The patches were cut in different shapes but with the same area — each roughly the size of two football fields. Some were square, others rectangular. Some resembled plus signs, others dumbbells, with two squares connected by a 150-meter-wide corridor.
The researchers didn’t plant anything but maintained the land with periodic fires similar to what would occur naturally in such landscapes. Plants that hadn’t been there began to grow, either from seeds that had been dormant in the soil or brought in naturally.
“There’s not really a ‘lose’ in connecting habitat,” Damschen said. “Even at these small scales it appears to have a positive benefit.”
Zine said the findings are both good news and bad, as much of the state’s managed lands are fragmented in such a way that it would be nearly impossible to connect them.
“What about the areas that aren’t so well connected but we still have an obligation to protect?” he said. “That’s a tough question.”
But he sees opportunities in the north and the Driftless Region, where larger chunks of habitat are still intact, or within large sections of state-managed land, like the 95,000-acre Lower Wisconsin State Riverway.
The study also supports Zine’s hunch that restoration work can yield long-term gains.
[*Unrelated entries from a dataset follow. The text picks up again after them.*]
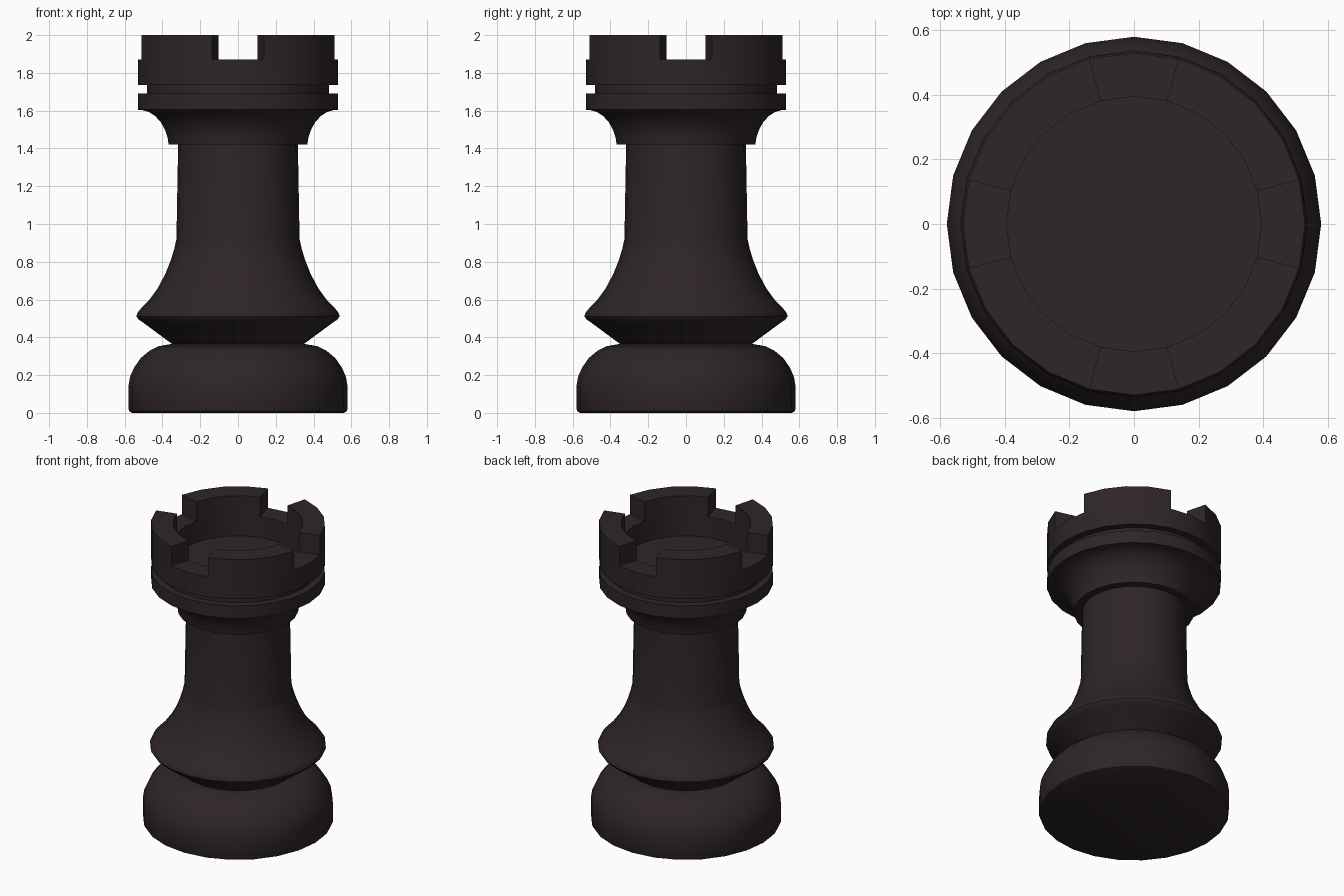
import bpy, bmesh, math

if "Cube" in bpy.data.objects:
    bpy.data.objects.remove(bpy.data.objects["Cube"])

SIDES = 24
wood = bpy.data.materials.new("dark brown")
wood.diffuse_color = (0.028, 0.019, 0.019, 1)
wood.use_nodes = True
wood.node_tree.nodes["Principled BSDF"].inputs["Base Color"].default_value = wood.diffuse_color


def lathe(name, profile, edit=None):
    """Revolve (radius, height) points around z; ends on the axis are filled as caps."""
    bm = bmesh.new()
    rings = []
    for r, z in profile:
        rings.append([bm.verts.new((r * math.cos(a), r * math.sin(a), z))
                      for a in (math.tau * i / SIDES for i in range(SIDES))])
    for lo, hi in zip(rings, rings[1:]):
        for i in range(SIDES):
            j = (i + 1) % SIDES
            bm.faces.new((lo[i], lo[j], hi[j], hi[i]))
    bm.faces.new(rings[0][::-1])
    bm.faces.new(rings[-1])
    if edit:
        edit(bm)
    bmesh.ops.recalc_face_normals(bm, faces=bm.faces)
    mesh = bpy.data.meshes.new(name)
    bm.to_mesh(mesh)
    bm.free()
    mesh.materials.append(wood)
    obj = bpy.data.objects.new(name, mesh)
    bpy.context.collection.objects.link(obj)
    bpy.ops.object.select_all(action='DESELECT')
    obj.select_set(True)
    bpy.context.view_layer.objects.active = obj
    bpy.ops.object.shade_smooth_by_angle(angle=math.radians(35))


def raise_battlements(bm):
    """Extrude four 60 degree blocks from the rim, leaving 30 degree gaps on the axes."""
    picked = []
    for f in bm.faces:
        c = f.calc_center_median()
        if len(f.verts) == 4 and abs(c.z - 1.87) < 0.001:
            sector = math.degrees(math.atan2(c.y, c.x)) % 90
            if 15 < sector < 75:
                picked.append(f)
    new = bmesh.ops.extrude_face_region(bm, geom=picked)["geom"]
    bmesh.ops.delete(bm, geom=picked, context='FACES')
    for v in new:
        if isinstance(v, bmesh.types.BMVert):
            v.co.z = 2.0


# Rounded foot
lathe("base", [(0.56, 0), (0.575, 0.008), (0.58, 0.022), (0.58, 0.14), (0.572, 0.19),
               (0.55, 0.24), (0.515, 0.29), (0.47, 0.328), (0.42, 0.353), (0.345, 0.366)])

# Flared skirt and column
lathe("column", [(0.345, 0.362), (0.505, 0.48), (0.527, 0.495), (0.537, 0.51), (0.535, 0.525),
                 (0.52, 0.546), (0.47, 0.598), (0.425, 0.66), (0.385, 0.735), (0.355, 0.81),
                 (0.337, 0.87), (0.326, 0.92), (0.317, 1.42)])

# Collar, groove and crown with a sunken top
lathe("crown", [(0.30, 1.42), (0.367, 1.42), (0.373, 1.46), (0.388, 1.502), (0.41, 1.541),
                (0.439, 1.572), (0.47, 1.592), (0.502, 1.602), (0.53, 1.605), (0.53, 1.69),
                (0.483, 1.69), (0.483, 1.735), (0.53, 1.735), (0.53, 1.87), (0.395, 1.87),
                (0.395, 1.73)], raise_battlements)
“It’s confirmation of what we suspected,” he said. “If you do something, and not just do it once, you may not see the fruits of your labor right away. But they’re there. They’ll come. You just have to be persistent.”